# MATERIAL PROVIDED
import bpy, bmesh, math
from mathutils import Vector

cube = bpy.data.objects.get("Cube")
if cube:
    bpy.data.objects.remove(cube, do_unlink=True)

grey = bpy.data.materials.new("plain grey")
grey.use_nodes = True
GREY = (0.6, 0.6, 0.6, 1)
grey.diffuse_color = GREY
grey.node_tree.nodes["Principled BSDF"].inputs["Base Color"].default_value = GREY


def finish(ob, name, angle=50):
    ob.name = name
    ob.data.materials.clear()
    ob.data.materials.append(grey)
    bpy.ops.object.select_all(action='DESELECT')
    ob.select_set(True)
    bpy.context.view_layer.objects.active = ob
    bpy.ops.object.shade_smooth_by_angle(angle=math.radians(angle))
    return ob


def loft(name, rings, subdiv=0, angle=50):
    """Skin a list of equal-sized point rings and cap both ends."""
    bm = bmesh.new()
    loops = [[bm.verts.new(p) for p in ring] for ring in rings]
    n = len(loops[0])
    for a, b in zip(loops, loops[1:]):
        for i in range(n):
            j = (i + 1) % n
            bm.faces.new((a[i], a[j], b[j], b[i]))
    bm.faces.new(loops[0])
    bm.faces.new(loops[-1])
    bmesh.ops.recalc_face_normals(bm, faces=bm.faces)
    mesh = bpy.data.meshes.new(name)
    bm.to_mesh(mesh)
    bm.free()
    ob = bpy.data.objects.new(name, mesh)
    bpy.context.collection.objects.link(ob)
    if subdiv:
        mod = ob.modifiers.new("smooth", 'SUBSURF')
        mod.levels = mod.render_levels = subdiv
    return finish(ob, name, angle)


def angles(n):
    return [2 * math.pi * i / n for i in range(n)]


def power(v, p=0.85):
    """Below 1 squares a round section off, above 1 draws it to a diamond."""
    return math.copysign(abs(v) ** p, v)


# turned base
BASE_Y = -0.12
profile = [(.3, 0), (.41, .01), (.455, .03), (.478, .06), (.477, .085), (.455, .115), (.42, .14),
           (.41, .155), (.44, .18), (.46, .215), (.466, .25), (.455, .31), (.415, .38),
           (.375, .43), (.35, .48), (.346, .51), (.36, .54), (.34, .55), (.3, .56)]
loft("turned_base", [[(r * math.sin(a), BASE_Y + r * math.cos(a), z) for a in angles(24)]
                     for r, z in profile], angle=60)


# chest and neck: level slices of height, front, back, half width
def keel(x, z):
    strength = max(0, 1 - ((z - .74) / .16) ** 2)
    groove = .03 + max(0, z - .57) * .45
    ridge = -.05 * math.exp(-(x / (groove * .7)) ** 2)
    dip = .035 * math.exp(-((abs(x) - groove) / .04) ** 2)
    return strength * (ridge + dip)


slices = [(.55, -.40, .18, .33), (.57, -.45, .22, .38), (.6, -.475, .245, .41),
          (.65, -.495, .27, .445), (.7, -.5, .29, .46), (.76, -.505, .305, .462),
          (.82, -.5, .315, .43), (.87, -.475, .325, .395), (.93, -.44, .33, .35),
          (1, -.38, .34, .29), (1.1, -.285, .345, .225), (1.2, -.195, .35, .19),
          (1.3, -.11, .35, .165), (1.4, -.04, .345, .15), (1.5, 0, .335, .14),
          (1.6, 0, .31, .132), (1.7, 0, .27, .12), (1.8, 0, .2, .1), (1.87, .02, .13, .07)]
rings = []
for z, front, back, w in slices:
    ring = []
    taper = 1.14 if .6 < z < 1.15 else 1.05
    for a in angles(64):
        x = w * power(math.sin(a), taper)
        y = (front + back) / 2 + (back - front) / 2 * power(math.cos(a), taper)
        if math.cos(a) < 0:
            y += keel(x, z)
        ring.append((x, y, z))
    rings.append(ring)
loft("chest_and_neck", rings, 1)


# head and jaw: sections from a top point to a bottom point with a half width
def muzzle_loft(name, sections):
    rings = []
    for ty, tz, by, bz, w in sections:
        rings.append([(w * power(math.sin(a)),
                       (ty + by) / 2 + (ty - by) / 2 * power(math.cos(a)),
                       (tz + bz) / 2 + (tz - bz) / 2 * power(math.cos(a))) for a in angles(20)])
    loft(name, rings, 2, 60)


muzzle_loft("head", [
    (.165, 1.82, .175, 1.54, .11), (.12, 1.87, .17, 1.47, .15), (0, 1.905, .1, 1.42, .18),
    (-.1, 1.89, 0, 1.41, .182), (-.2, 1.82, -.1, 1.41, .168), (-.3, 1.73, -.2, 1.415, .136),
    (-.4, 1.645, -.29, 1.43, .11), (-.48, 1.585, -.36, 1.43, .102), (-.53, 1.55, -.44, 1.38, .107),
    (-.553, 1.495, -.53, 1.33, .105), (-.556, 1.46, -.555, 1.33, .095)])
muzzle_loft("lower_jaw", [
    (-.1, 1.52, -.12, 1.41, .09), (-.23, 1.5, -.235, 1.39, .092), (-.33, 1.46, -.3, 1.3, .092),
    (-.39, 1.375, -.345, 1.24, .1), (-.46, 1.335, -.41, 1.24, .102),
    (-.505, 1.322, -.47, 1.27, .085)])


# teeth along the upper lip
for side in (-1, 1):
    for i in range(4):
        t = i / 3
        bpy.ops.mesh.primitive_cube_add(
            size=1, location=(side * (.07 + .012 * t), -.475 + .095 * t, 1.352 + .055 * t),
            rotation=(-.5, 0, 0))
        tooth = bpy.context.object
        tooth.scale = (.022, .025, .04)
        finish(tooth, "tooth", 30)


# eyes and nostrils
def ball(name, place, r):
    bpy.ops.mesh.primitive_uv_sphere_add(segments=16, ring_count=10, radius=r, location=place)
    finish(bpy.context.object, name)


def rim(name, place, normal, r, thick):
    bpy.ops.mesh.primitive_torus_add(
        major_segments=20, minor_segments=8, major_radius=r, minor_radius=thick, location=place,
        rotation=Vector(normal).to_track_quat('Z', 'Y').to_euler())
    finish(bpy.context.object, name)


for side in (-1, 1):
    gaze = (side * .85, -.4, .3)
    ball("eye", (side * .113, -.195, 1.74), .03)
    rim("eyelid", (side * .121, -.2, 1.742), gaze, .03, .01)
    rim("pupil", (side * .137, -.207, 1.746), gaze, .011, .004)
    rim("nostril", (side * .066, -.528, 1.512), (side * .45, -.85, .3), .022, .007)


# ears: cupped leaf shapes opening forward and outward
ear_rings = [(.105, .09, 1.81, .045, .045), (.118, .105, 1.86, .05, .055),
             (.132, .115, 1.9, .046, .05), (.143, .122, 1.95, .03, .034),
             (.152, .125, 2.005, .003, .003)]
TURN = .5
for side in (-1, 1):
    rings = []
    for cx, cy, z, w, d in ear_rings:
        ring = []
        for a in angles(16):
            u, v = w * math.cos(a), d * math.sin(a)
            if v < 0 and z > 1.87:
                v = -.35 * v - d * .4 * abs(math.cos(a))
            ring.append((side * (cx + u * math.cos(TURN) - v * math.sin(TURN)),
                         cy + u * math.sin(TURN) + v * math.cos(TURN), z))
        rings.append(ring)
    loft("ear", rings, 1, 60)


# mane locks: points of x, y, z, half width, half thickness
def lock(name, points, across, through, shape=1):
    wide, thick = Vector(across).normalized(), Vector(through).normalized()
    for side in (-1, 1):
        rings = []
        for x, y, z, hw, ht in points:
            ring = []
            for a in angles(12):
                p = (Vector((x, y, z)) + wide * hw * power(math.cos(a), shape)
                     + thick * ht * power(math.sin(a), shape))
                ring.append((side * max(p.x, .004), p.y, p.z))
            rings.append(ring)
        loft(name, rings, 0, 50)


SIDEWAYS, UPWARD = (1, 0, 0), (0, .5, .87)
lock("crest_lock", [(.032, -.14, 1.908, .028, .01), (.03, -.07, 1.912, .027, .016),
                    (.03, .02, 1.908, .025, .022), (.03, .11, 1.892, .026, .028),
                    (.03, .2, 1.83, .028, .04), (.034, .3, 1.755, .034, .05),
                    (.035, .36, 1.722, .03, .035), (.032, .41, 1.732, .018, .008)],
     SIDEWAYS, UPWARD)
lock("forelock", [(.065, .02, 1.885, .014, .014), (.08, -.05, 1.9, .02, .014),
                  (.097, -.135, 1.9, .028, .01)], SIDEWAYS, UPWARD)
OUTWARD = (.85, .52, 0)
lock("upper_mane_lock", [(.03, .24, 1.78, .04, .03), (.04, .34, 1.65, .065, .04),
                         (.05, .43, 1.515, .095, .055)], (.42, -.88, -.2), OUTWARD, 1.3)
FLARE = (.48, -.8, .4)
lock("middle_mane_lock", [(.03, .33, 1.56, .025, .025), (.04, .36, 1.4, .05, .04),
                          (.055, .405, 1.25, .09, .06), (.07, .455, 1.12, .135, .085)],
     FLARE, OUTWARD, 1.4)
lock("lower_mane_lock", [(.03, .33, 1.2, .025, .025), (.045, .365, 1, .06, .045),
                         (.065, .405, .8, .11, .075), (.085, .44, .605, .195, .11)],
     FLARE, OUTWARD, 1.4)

# EXERCISE GOAL
Copy every line of the records above, starting with the first, up to and including the line containing "ob.data.materials.append(grey)".

# PROBLEM SOLUTION
import bpy, bmesh, math
from mathutils import Vector

cube = bpy.data.objects.get("Cube")
if cube:
    bpy.data.objects.remove(cube, do_unlink=True)

grey = bpy.data.materials.new("plain grey")
grey.use_nodes = True
GREY = (0.6, 0.6, 0.6, 1)
grey.diffuse_color = GREY
grey.node_tree.nodes["Principled BSDF"].inputs["Base Color"].default_value = GREY


def finish(ob, name, angle=50):
    ob.name = name
    ob.data.materials.clear()
    ob.data.materials.append(grey)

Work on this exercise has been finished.